__Task to carry out__. Below this line is the material. Write out only its lines from the one containing "ob = bpy.data.objects.new(name, me)" through the one containing "r, DARK, sides)", both kept, exactly.

__Dataset excerpts__.

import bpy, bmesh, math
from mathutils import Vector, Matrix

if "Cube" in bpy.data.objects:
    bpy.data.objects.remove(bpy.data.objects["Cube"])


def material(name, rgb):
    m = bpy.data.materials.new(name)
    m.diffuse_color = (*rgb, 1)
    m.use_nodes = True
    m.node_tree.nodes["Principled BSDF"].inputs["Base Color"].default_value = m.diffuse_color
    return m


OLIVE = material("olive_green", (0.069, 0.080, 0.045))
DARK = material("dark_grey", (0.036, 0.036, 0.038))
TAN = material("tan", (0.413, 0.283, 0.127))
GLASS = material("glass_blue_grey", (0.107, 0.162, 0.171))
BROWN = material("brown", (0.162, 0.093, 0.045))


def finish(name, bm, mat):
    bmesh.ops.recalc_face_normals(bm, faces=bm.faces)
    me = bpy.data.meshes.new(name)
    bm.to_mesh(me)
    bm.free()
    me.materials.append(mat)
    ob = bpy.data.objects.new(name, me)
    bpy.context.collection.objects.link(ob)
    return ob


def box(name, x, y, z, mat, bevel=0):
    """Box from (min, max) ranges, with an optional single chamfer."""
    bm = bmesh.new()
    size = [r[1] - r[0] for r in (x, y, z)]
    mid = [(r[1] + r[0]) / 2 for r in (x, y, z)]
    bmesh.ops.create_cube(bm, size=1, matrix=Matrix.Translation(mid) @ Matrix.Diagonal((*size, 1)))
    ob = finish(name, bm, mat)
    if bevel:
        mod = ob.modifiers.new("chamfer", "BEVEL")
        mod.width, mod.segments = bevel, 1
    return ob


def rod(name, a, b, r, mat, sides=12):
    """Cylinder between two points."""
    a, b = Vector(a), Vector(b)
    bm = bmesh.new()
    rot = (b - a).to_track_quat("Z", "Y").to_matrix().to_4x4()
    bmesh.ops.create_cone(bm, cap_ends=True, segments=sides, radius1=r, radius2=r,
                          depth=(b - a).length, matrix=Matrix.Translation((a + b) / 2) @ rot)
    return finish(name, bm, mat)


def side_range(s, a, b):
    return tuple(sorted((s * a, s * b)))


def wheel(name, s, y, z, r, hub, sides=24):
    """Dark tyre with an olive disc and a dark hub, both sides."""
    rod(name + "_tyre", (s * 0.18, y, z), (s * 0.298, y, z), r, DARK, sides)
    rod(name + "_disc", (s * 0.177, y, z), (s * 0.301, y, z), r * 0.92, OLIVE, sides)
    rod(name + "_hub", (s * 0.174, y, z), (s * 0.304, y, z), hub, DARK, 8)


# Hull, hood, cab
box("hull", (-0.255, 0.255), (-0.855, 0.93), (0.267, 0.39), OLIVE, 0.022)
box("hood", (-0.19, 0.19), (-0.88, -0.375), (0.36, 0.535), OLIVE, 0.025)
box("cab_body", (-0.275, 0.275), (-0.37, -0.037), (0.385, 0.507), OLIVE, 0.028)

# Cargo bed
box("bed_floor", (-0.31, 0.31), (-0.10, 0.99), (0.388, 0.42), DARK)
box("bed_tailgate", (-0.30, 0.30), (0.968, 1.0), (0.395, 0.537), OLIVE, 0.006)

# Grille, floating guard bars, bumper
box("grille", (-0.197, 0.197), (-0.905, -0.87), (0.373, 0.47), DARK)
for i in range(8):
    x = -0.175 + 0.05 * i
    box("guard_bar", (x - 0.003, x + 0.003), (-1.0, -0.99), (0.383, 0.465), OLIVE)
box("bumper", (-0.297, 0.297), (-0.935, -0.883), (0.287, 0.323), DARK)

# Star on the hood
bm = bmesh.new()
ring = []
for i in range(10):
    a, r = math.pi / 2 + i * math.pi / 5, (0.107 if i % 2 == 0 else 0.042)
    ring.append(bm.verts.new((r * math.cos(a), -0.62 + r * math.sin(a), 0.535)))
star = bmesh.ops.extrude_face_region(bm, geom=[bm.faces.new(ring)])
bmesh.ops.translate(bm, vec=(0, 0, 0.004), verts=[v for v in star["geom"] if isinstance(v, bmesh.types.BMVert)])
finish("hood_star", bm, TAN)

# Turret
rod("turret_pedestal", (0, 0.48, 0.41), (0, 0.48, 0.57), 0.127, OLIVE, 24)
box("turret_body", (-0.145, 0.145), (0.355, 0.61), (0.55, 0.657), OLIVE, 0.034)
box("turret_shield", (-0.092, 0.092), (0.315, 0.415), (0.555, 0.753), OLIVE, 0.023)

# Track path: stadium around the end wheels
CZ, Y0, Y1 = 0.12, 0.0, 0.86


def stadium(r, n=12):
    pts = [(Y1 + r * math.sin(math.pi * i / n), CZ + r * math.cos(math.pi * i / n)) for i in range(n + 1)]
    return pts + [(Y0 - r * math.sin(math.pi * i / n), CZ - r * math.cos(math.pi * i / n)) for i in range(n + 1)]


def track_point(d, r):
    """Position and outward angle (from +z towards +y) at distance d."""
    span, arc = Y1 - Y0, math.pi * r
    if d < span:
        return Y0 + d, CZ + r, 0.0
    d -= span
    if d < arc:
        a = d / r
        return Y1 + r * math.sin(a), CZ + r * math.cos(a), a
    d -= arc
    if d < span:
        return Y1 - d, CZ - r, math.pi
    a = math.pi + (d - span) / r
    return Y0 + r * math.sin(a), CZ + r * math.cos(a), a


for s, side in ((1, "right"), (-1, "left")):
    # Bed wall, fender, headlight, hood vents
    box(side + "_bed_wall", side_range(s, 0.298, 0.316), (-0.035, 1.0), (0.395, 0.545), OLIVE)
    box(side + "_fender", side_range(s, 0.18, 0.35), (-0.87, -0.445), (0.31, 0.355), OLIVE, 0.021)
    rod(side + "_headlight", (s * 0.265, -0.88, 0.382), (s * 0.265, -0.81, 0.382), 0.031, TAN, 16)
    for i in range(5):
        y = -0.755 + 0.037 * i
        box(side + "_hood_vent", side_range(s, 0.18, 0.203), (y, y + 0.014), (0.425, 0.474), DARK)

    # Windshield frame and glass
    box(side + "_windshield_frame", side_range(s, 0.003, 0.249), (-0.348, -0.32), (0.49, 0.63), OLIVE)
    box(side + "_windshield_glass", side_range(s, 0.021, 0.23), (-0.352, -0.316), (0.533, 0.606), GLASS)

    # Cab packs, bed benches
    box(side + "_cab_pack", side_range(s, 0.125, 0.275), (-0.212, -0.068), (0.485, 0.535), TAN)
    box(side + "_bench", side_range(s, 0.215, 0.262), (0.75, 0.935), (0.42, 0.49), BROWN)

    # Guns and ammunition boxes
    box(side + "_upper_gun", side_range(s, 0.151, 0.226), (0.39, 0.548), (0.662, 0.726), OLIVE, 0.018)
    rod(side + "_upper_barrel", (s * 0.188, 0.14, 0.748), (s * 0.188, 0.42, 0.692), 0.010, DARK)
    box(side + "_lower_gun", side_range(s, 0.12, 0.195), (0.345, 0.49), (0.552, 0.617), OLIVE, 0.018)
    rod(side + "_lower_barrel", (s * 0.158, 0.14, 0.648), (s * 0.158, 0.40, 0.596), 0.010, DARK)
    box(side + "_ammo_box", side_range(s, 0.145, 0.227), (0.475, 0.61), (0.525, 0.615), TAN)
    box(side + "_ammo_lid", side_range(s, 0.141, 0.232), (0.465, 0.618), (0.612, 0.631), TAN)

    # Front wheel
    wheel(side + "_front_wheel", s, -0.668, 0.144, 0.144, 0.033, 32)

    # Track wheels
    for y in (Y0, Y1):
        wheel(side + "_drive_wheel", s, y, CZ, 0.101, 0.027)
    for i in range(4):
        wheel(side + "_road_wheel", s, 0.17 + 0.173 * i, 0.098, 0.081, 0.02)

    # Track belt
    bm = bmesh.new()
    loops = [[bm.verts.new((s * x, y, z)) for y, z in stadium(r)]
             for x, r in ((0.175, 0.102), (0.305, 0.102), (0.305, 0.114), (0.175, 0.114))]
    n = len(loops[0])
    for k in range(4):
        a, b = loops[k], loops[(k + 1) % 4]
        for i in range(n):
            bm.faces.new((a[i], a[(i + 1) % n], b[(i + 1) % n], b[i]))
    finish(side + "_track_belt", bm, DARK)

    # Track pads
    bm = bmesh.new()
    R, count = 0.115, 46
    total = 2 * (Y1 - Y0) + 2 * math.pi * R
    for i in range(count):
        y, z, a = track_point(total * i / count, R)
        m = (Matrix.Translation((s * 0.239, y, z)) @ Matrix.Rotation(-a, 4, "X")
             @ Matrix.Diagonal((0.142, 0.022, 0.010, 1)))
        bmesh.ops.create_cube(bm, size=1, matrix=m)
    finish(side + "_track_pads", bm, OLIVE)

__Result__.
    ob = bpy.data.objects.new(name, me)
    bpy.context.collection.objects.link(ob)
    return ob


def box(name, x, y, z, mat, bevel=0):
    """Box from (min, max) ranges, with an optional single chamfer."""
    bm = bmesh.new()
    size = [r[1] - r[0] for r in (x, y, z)]
    mid = [(r[1] + r[0]) / 2 for r in (x, y, z)]
    bmesh.ops.create_cube(bm, size=1, matrix=Matrix.Translation(mid) @ Matrix.Diagonal((*size, 1)))
    ob = finish(name, bm, mat)
    if bevel:
        mod = ob.modifiers.new("chamfer", "BEVEL")
        mod.width, mod.segments = bevel, 1
    return ob


def rod(name, a, b, r, mat, sides=12):
    """Cylinder between two points."""
    a, b = Vector(a), Vector(b)
    bm = bmesh.new()
    rot = (b - a).to_track_quat("Z", "Y").to_matrix().to_4x4()
    bmesh.ops.create_cone(bm, cap_ends=True, segments=sides, radius1=r, radius2=r,
                          depth=(b - a).length, matrix=Matrix.Translation((a + b) / 2) @ rot)
    return finish(name, bm, mat)


def side_range(s, a, b):
    return tuple(sorted((s * a, s * b)))


def wheel(name, s, y, z, r, hub, sides=24):
    """Dark tyre with an olive disc and a dark hub, both sides."""
    rod(name + "_tyre", (s * 0.18, y, z), (s * 0.298, y, z), r, DARK, sides)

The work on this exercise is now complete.